In 2002, WINTER AND NIGHT by S.J. Rozan won the Edgar for Best Novel.
*Starred Review* Lydia Chin and Bill Smith remain one of the very best private-eye duos in the genre, and this installment of Rozan's highly readable and most entertaining series lives up to the superlatives we have heaped upon its predecessors. When Bill receives a call from the New York City police telling him that his teenage nephew, Gary, is in jail and has asked for him, Bill is certainly surprised, especially because he has had no contact with his sister, Gary's mother, in some time. When he manages to get Gary released into his custody, the boy will not say why he has come to New York, only that he has something important to do. Bill insists that Gary must call his mother, but Gary, a football player, smashes out a window, drops two stories into the alley, and runs away again. Thus begins a truly tangled tale that leads Bill and Lydia into the world of Gary's hometown, a New Jersey suburb, where high-school football rules the community--and may have led to the murder of a young girl by a team member who just might be Gary. The course of events also forces Bill to reveal to Lydia the truth about his own troubled past and why he so desperately needs to find and help Gary.

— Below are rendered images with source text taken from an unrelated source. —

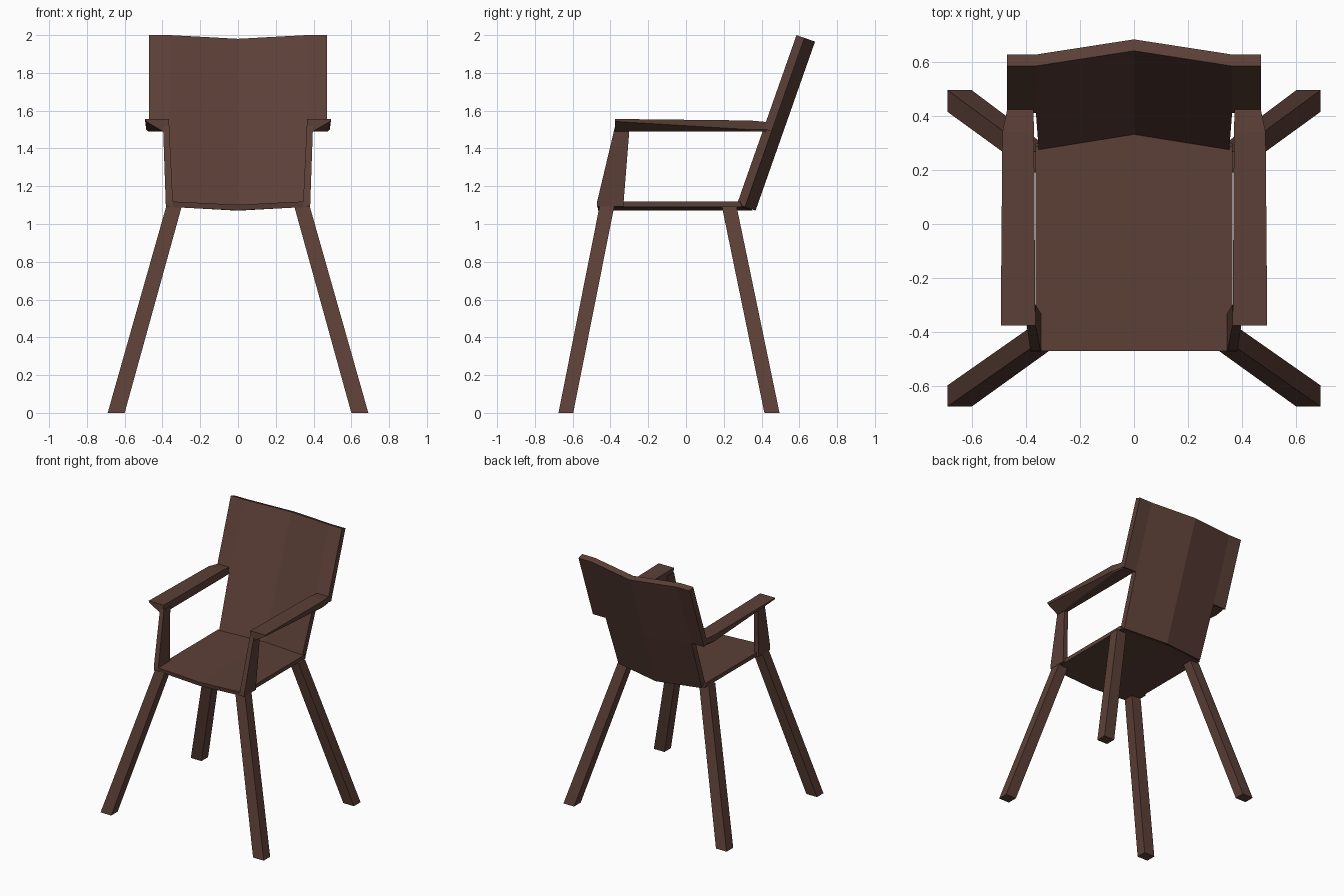
import bpy, bmesh
from mathutils import Vector

if "Cube" in bpy.data.objects:
    bpy.data.objects.remove(bpy.data.objects["Cube"])

wood = bpy.data.materials.new("dark brown wood")
wood.diffuse_color = (0.107, 0.051, 0.038, 1)
wood.use_nodes = True
wood.node_tree.nodes["Principled BSDF"].inputs["Base Color"].default_value = wood.diffuse_color


def finish(name, bm, mirror=False):
    bmesh.ops.recalc_face_normals(bm, faces=bm.faces)
    me = bpy.data.meshes.new(name)
    bm.to_mesh(me)
    bm.free()
    me.materials.append(wood)
    ob = bpy.data.objects.new(name, me)
    bpy.context.collection.objects.link(ob)
    if mirror:
        ob.modifiers.new("mirror", 'MIRROR').use_axis[0] = True
    return ob


def loft(name, sections, mirror=False):
    """Closed solid through a list of equal-sized point rings."""
    bm = bmesh.new()
    rings = [[bm.verts.new(p) for p in s] for s in sections]
    n = len(rings[0])
    for a, b in zip(rings, rings[1:]):
        for i in range(n):
            j = (i + 1) % n
            bm.faces.new((a[i], a[j], b[j], b[i]))
    bm.faces.new(rings[0])
    bm.faces.new(rings[-1])
    return finish(name, bm, mirror)


def rect(x0, x1, y0, y1, z):
    return [(x0, y0, z), (x1, y0, z), (x1, y1, z), (x0, y1, z)]


# Splayed legs, mirrored left to right
loft("front_leg", [rect(.60, .69, -.675, -.597, 0),
                   rect(.298, .38, -.458, -.38, 1.093)], True)
loft("rear_leg", [rect(.60, .69, .415, .495, 0),
                  rect(.298, .38, .19, .268, 1.093)], True)


# Seat: shallow V, lowest along the centre line
def seat_section(x, drop, back):
    return [(x, -.47, 1.12 - drop), (x, back, 1.12 - drop),
            (x, back + .012, 1.09 - drop), (x, -.465, 1.09 - drop)]


loft("seat", [seat_section(-.365, 0, .285), seat_section(0, .018, .34),
              seat_section(.365, 0, .285)])

# Backrest: folded sheet with wide upper wings, thickened backwards
normal = Vector((0, .943, -.332))
rows = [(1.105, (.352, .352)), (1.505, (.363, .47)), (2.0, (.36, .47))]
bm = bmesh.new()
grid = []
for z, (inner, outer) in rows:
    row = []
    for x in (-outer, -inner, 0, inner, outer):
        p = Vector((x, .585 - .352 * (2.0 - z), z))
        if x == 0:
            p += normal * .059
        row.append(bm.verts.new(p))
    grid.append(row)
for r in range(2):
    for c in range(4):
        if r == 0 and c in (0, 3):
            continue
        bm.faces.new((grid[r][c], grid[r][c + 1],
                      grid[r + 1][c + 1], grid[r + 1][c]))
bmesh.ops.delete(bm, geom=[v for v in bm.verts if not v.link_faces],
                 context='VERTS')
front = bm.faces[:]
copy = bmesh.ops.extrude_face_region(bm, geom=front, use_keep_orig=True)
bmesh.ops.translate(bm, vec=normal * .045,
                    verts=[g for g in copy["geom"]
                           if isinstance(g, bmesh.types.BMVert)])
finish("backrest", bm)


# Armrest: bevelled underneath at the front, boxy towards the back
def arm_section(y, pts):
    return [(x, y, z) for x, z in pts]


loft("armrest", [
    arm_section(-.375, [(.365, 1.556), (.493, 1.556), (.488, 1.543),
                        (.397, 1.49), (.37, 1.49)]),
    arm_section(.34, [(.37, 1.548), (.487, 1.548), (.486, 1.50),
                      (.475, 1.49), (.37, 1.49)]),
    arm_section(.425, [(.372, 1.54), (.469, 1.54), (.469, 1.50),
                       (.465, 1.49), (.372, 1.49)])], True)

# Post from the seat's front corner up to the armrest
loft("arm_post", [rect(.343, .382, -.472, -.33, 1.092),
                  rect(.345, .383, -.47, -.33, 1.12),
                  rect(.364, .397, -.375, -.298, 1.52)], True)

As before, Rozan delivers strong characters, deft plotting, and a hard-driving narrative. We'll say it again: don't miss this one. Stuart Miller